The “replication crisis” in the public eye: Germans’ awareness and perceptions of the (ir)reproducibility of scientific research

Abstract

Several meta-analytical attempts to reproduce results of empirical research have failed in recent years, prompting scholars and news media to diagnose a “replication crisis” and voice concerns about science losing public credibility. Others, in contrast, hoped replication efforts could improve public confidence in science. Yet nationally representative evidence backing these concerns or hopes is scarce. We provide such evidence, conducting a secondary analysis of the German “Science Barometer” (“Wissenschaftsbarometer”) survey. We find that most Germans are not aware of the “replication crisis.” In addition, most interpret replication efforts as indicative of scientific quality control and science’s self-correcting nature. However, supporters of the populist right-wing party AfD tend to believe that the “crisis” shows one cannot trust science, perhaps using it as an argument to discredit science. But for the majority of Germans, hopes about reputational benefits of the “replication crisis” for science seem more justified than concerns about detrimental effects.
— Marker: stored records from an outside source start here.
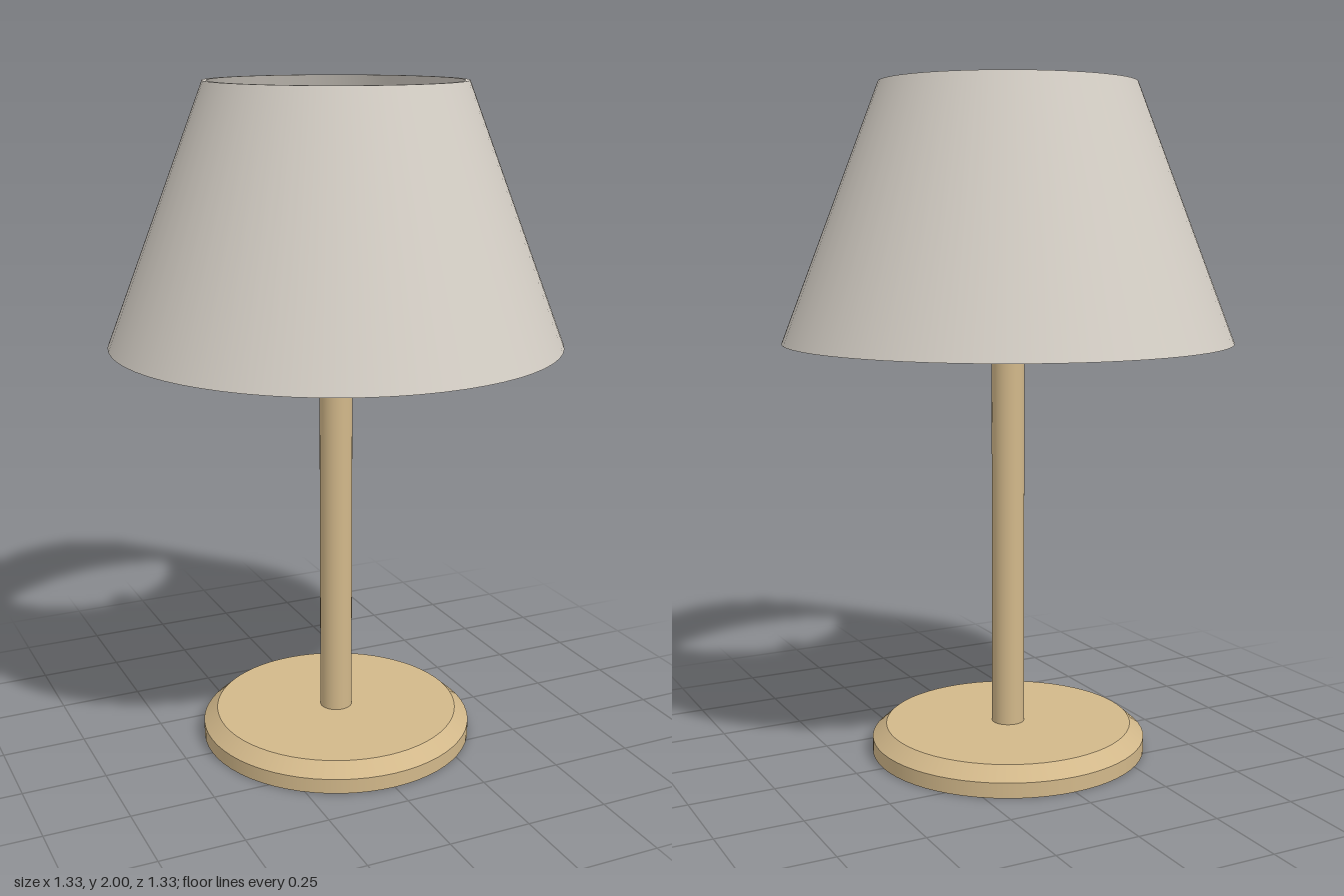
import * as THREE from 'three';
import { mergeGeometries } from 'three/addons/utils/BufferGeometryUtils.js';

const SEGMENTS = 64;

// Revolves each straight run of the profile separately, so rims stay crisp and walls smooth.
// Profiles run upwards on the outside.
function turned(name, profile, material, segments = SEGMENTS) {
  const runs = [];
  for (let i = 0; i < profile.length - 1; i++) {
    const pair = [profile[i], profile[i + 1]].map(([r, y]) => new THREE.Vector2(r, y));
    runs.push(new THREE.LatheGeometry(pair, segments));
  }
  const mesh = new THREE.Mesh(mergeGeometries(runs), material);
  mesh.name = name;
  return mesh;
}

export function createModel() {
  const wood = new THREE.MeshStandardMaterial({ color: 0xd2b88a });
  wood.name = 'pale wood';
  const fabric = new THREE.MeshStandardMaterial({ color: 0xd4cec5 });
  fabric.name = 'warm grey fabric';

  const lamp = new THREE.Group();
  lamp.name = 'tableLamp';

  // Round foot with a bevelled upper edge
  lamp.add(turned('base', [[0, 0], [0.415, 0], [0.415, 0.045], [0.373, 0.083], [0, 0.083]], wood));

  // Straight post, ending inside the shade
  const bottom = 0.08, top = 1.58;
  const post = new THREE.Mesh(new THREE.CylinderGeometry(0.049, 0.049, top - bottom, 32), wood);
  post.name = 'post';
  post.position.y = (top + bottom) / 2;
  lamp.add(post);

  // Thin-walled conical shade, open at both ends
  lamp.add(turned('shade', [[0.665, 1.25], [0.376, 2], [0.363, 2], [0.651, 1.25], [0.665, 1.25]], fabric));

  return lamp;
}
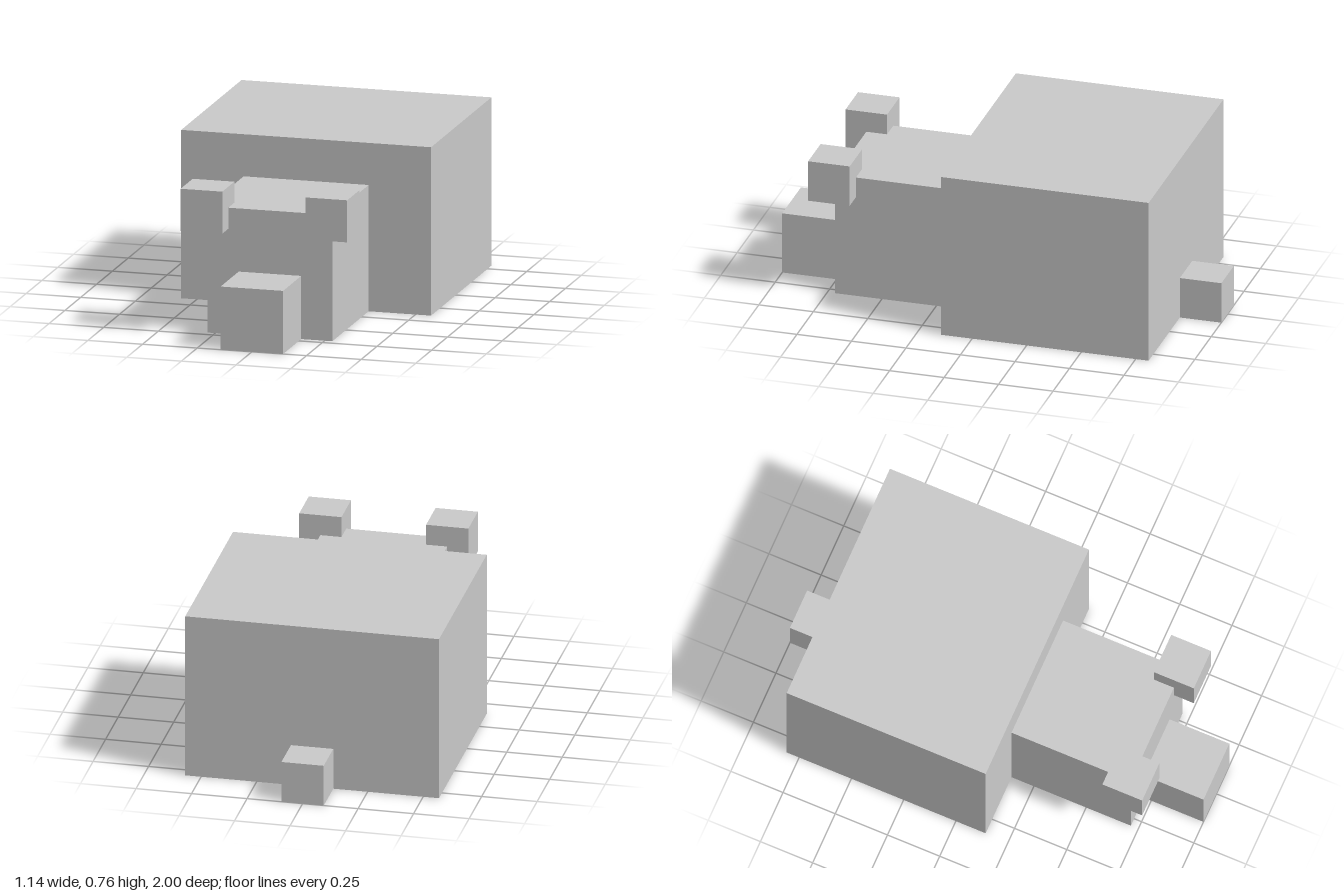
import * as THREE from 'three';

// The animal is blocked out on a grid, 21 units long.
const U = 2 / 21;

export function createModel() {
  const model = new THREE.Group();
  model.name = 'blockAnimal';
  const grey = new THREE.MeshStandardMaterial({ color: 0xcccccc, flatShading: true });

  // Adds a box: size in grid units, x = centre, y = underside, z = back face.
  function block(name, [w, h, d], x, y, z) {
    const mesh = new THREE.Mesh(new THREE.BoxGeometry(w * U, h * U, d * U), grey);
    mesh.name = name;
    mesh.position.set(x * U, (y + h / 2) * U, (z + d / 2) * U);
    model.add(mesh);
  }

  // Tail, body, head and snout follow one another along z
  block('tail', [2, 2, 2], 0, 0, -10.5);
  block('body', [12, 8, 10], 0, 0, -8.5);
  block('head', [6, 6, 6], 0, 0, 1.5);
  block('snout', [3, 3, 3], 0, 0, 7.5);

  // Eyes straddle the upper front corners of the head
  for (const [name, side] of [['leftEye', 1], ['rightEye', -1]]) {
    block(name, [2, 2, 2], side * 3, 5, 6.5);
  }

  return model;
}
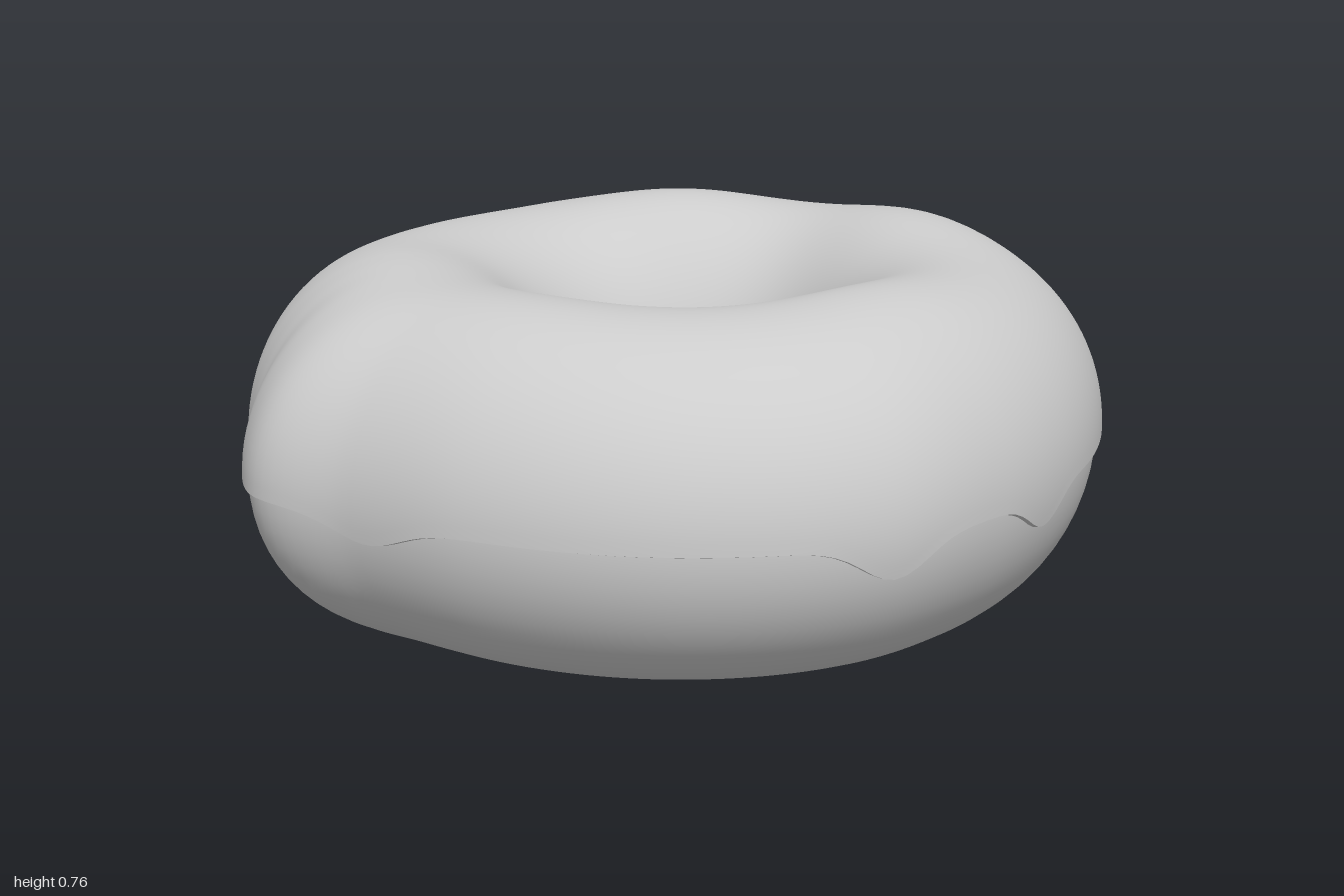
import * as THREE from 'three';

const SEG = 240;
const TAU = Math.PI * 2;
const RING = 0.585; // radius of the tube's centre line
const HALF = 0.355; // half the dough height
const LAYER = 0.012; // icing thickness

// Lumpy outlines as [degrees from +x towards +z, radius]
const OUTER = [[0, .94], [17, .97], [42, .96], [68, .94], [85, .945], [97, 1.007], [105, .98], [114, .925],
  [136, .916], [156, .92], [175, .93], [188, .94], [197, .98], [203, .986], [221, .94], [241, .93],
  [258, .955], [268, .996], [284, .966], [302, .95], [324, .922], [345, .924]];
const HOLE = [[0, .25], [27, .22], [59, .192], [90, .187], [113, .205], [135, .213], [180, .235],
  [225, .25], [270, .27], [315, .265]];

// Icing drips: [degrees, depth, width in degrees]
const DRIPS = [[18, .07, 4], [82, .05, 5], [123, .145, 3], [145, .05, 4], [200, .06, 5], [235, .05, 5],
  [268, .03, 5], [306, .06, 4.5], [351, .065, 4]];
// Swells on top of the icing: [degrees, height, width in degrees]
const SWELLS = [[0, .018, 16], [75, .012, 16], [122, .02, 16], [225, .03, 16], [284, .035, 16]];

// Smooth periodic interpolation through the outline points
function sample(points, deg) {
  const n = points.length;
  const at = (k) => {
    const wrap = Math.floor(k / n);
    const p = points[k - wrap * n];
    return [p[0] + wrap * 360, p[1]];
  };
  let i = n - 1;
  while (i > 0 && points[i][0] > deg) i--;
  const [a, b, c, d] = [at(i - 1), at(i), at(i + 1), at(i + 2)];
  const span = c[0] - b[0];
  const t = (deg - b[0]) / span;
  const m0 = (c[1] - a[1]) / (c[0] - a[0]) * span;
  const m1 = (d[1] - b[1]) / (d[0] - b[0]) * span;
  const t2 = t * t, t3 = t2 * t;
  return (2 * t3 - 3 * t2 + 1) * b[1] + (t3 - 2 * t2 + t) * m0 + (3 * t2 - 2 * t3) * c[1] + (t3 - t2) * m1;
}

// Sum of soft bumps around the ring
function bumps(list, deg) {
  return list.reduce((sum, [centre, size, width]) => {
    const d = ((deg - centre + 540) % 360) - 180;
    return sum + size * Math.exp(-0.5 * (d / width) ** 2);
  }, 0);
}

// Point on the ring: phi runs from the outside (0) over the top to the hole (PI)
function ringPoint(deg, phi, lift) {
  const c = Math.cos(phi), s = Math.sin(phi);
  const reach = c > 0 ? sample(OUTER, deg) - RING : RING - sample(HOLE, deg);
  const r = RING + (reach - LAYER + lift) * c;
  const swell = lift > 0 ? bumps(SWELLS, deg) * Math.max(0, s) ** 3 : 0;
  const y = HALF + (HALF + lift) * s + swell;
  const a = THREE.MathUtils.degToRad(deg);
  return [r * Math.cos(a), y, r * Math.sin(a)];
}

// Closed band around the ring, with rows given by a rule (deg, v) => [phi, lift]
function band(name, rows, rule, material) {
  const pos = [], index = [];
  for (let i = 0; i < SEG; i++) {
    const deg = i * 360 / SEG;
    for (let j = 0; j <= rows; j++) pos.push(...ringPoint(deg, ...rule(deg, j / rows)));
  }
  const w = rows + 1;
  for (let i = 0; i < SEG; i++) {
    for (let j = 0; j < rows; j++) {
      const a = i * w + j, b = ((i + 1) % SEG) * w + j;
      index.push(a, a + 1, b, b, a + 1, b + 1);
    }
  }
  const geo = new THREE.BufferGeometry();
  geo.setAttribute('position', new THREE.Float32BufferAttribute(pos, 3));
  geo.setIndex(index);
  geo.computeVertexNormals();
  const mesh = new THREE.Mesh(geo, material);
  mesh.name = name;
  return mesh;
}

export function createModel() {
  const group = new THREE.Group();
  group.name = 'donut';
  const grey = new THREE.MeshStandardMaterial({ color: 0xcccccc });
  grey.name = 'plain grey';

  // Icing edge: outer side drips, inner side is nearly level
  const outerEdge = (deg) => -Math.asin(bumps(DRIPS, deg) / HALF);
  const innerEdge = (deg) => Math.PI + 0.06 * Math.sin(THREE.MathUtils.degToRad(deg * 3));

  // Dough, starting and ending on the covered top so no seam shows
  group.add(band('dough', 64, (deg, v) => [Math.PI / 2 + v * TAU, 0], grey));

  // Icing shell and its two thin lips
  group.add(band('icing', 48, (deg, v) => [
    THREE.MathUtils.lerp(outerEdge(deg), innerEdge(deg), v), LAYER], grey));
  group.add(band('icingOuterLip', 1, (deg, v) => [
    outerEdge(deg) - (1 - v) * 0.012, v * LAYER], grey));
  group.add(band('icingInnerLip', 1, (deg, v) => [
    innerEdge(deg) + v * 0.012, (1 - v) * LAYER], grey));

  return group;
}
Publication
In Public Understanding of Science, 30(1), 91–102.
Germans’ perceptions of replication failures and replication efforts.
N = 965−983; percentages based on weighted frequencies.

Germans’ perceptions of replication failures and replication efforts.
N = 965−983; percentages based on weighted frequencies.

Niels G. Mede
Niels G. Mede
Science Communication Researcher

I am a Senior Research and Teaching Associate at the Department of Communication and Media Research (IKMZ) of the University of Zurich, where I also completed a PhD in communication studies. My work focuses on science communication, public opinion, populism, digital media, climate change communication, and survey methodology. In 2022 and 2023, I was a visiting researcher at the Department of Life Sciences Communication of the University of Wisconsin—Madison and the Oxford Internet Institute. In June 2024, I join the Digital Media Research Centre of the Queensland University of Technology as a visiting scholar.